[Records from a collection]
◆ ◆ ◆
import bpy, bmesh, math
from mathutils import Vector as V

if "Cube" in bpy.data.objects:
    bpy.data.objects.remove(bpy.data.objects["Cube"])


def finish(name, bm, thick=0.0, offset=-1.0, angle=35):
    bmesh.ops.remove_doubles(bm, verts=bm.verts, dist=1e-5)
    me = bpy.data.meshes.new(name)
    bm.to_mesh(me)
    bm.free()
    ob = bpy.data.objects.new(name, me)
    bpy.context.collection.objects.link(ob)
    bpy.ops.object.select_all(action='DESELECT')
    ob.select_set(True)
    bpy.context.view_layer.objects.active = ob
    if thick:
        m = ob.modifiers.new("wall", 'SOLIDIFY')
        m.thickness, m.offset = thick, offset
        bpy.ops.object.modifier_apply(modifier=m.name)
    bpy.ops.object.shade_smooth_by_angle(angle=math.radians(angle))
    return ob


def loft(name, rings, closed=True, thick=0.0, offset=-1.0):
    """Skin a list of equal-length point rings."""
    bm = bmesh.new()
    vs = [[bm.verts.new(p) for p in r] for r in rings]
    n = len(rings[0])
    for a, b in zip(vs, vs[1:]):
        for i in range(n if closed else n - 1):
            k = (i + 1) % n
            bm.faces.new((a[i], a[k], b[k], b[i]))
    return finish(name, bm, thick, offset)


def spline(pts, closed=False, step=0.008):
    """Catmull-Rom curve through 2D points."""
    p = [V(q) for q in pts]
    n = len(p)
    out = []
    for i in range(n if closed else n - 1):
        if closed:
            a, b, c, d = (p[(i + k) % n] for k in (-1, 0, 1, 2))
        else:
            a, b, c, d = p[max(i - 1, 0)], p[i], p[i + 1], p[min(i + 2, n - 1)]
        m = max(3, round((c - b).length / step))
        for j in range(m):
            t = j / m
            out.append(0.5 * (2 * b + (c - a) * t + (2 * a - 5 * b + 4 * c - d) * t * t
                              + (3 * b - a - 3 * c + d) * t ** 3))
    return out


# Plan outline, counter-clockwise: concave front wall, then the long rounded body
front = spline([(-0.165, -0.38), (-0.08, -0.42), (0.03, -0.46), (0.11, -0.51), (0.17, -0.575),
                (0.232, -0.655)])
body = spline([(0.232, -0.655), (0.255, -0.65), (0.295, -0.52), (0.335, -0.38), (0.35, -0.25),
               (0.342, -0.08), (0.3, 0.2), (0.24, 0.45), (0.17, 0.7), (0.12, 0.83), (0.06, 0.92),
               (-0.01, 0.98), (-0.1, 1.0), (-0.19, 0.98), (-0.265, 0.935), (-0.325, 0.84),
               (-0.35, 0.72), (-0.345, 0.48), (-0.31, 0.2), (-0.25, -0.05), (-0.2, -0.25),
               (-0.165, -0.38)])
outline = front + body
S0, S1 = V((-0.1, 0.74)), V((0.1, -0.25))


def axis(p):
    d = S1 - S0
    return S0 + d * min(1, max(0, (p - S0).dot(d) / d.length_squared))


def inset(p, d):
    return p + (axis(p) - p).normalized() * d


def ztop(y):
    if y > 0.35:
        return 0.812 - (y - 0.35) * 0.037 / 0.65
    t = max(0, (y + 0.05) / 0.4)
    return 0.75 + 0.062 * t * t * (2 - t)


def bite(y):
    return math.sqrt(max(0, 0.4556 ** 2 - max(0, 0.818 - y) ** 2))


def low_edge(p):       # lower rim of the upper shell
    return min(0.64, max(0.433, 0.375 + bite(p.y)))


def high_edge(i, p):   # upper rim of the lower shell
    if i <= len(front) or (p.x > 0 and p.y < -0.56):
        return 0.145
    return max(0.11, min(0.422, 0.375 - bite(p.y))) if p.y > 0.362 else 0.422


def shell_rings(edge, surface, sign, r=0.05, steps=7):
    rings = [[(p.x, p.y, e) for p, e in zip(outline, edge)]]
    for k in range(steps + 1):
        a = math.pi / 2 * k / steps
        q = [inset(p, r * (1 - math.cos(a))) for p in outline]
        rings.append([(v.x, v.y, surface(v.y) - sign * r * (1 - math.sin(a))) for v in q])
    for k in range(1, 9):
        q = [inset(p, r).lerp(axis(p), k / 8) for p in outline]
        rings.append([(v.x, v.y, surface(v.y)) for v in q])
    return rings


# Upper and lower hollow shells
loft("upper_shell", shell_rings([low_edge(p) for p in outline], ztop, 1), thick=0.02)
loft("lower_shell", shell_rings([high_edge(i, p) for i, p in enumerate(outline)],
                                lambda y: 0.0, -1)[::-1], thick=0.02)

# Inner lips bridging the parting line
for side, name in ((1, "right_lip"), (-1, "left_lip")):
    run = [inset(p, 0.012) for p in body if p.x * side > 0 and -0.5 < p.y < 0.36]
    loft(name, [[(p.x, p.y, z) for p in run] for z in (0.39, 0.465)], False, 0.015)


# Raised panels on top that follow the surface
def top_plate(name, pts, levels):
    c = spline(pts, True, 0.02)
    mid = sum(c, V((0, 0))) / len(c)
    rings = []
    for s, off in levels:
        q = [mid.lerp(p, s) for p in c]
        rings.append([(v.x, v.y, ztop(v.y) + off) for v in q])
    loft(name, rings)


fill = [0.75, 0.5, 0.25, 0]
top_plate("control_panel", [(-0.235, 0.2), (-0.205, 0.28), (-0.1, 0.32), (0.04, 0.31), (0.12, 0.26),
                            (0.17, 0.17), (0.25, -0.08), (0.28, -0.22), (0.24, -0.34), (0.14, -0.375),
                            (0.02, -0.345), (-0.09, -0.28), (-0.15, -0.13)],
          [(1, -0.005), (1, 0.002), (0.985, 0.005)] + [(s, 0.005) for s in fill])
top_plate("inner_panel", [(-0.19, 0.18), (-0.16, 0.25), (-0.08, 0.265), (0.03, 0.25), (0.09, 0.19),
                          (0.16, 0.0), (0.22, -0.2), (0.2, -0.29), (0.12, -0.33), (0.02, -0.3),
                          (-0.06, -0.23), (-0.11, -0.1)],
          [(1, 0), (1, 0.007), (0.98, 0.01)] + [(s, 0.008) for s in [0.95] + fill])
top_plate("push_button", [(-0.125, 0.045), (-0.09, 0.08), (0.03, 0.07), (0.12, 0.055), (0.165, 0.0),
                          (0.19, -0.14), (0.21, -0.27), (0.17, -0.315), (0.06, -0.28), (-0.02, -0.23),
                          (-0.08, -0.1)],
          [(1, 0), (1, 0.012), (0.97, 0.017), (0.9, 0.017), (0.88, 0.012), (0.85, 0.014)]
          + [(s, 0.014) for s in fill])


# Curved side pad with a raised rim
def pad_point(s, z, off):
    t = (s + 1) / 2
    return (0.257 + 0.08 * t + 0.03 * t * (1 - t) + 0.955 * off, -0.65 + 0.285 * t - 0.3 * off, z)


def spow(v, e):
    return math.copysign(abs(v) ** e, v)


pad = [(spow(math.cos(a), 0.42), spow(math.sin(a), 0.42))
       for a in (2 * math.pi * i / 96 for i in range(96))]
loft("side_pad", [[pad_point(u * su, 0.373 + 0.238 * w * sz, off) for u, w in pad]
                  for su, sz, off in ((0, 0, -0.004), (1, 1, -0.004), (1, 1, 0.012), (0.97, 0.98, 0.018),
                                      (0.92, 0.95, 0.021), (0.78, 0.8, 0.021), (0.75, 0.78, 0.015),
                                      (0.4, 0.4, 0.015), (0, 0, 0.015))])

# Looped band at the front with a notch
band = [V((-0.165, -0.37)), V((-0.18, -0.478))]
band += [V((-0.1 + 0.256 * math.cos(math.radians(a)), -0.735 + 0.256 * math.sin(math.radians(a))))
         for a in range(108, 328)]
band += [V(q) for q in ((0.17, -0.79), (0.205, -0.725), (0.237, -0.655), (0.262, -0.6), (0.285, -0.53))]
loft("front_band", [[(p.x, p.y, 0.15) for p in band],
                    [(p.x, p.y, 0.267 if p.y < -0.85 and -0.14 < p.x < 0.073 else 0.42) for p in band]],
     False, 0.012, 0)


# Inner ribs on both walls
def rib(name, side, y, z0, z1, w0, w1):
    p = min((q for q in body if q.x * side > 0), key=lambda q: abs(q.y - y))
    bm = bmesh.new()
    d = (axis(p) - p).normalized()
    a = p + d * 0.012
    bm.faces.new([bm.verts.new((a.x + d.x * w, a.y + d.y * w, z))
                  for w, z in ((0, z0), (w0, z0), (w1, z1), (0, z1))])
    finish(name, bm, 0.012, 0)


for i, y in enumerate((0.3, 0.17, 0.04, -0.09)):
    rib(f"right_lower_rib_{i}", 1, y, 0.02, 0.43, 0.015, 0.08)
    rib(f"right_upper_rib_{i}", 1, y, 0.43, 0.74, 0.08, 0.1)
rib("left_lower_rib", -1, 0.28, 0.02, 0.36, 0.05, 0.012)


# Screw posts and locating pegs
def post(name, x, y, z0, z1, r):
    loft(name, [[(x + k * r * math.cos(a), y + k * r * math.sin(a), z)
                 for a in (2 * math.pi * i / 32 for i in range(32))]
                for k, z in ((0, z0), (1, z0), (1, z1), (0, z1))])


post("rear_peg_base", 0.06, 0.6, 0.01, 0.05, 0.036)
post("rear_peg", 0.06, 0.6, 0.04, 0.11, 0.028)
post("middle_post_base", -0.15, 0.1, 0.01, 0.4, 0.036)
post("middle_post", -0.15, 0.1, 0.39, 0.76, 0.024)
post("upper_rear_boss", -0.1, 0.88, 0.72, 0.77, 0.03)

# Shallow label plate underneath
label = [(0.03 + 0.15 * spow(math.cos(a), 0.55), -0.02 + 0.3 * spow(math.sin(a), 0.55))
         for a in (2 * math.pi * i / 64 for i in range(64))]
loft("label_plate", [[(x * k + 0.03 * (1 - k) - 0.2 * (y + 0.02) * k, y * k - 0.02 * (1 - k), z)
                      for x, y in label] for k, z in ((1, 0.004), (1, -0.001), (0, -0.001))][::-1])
◆ ◆ ◆
→ Requirement:
Among the records above, repeat exactly the line with "q = [inset(p, r).lerp(axis(p), k", the line with "lambda y: 0.0, -1)[::-1], thick=0.02)", and every line in between, and only those.

→ Exercise solution:
        q = [inset(p, r).lerp(axis(p), k / 8) for p in outline]
        rings.append([(v.x, v.y, surface(v.y)) for v in q])
    return rings


# Upper and lower hollow shells
loft("upper_shell", shell_rings([low_edge(p) for p in outline], ztop, 1), thick=0.02)
loft("lower_shell", shell_rings([high_edge(i, p) for i, p in enumerate(outline)],
                                lambda y: 0.0, -1)[::-1], thick=0.02)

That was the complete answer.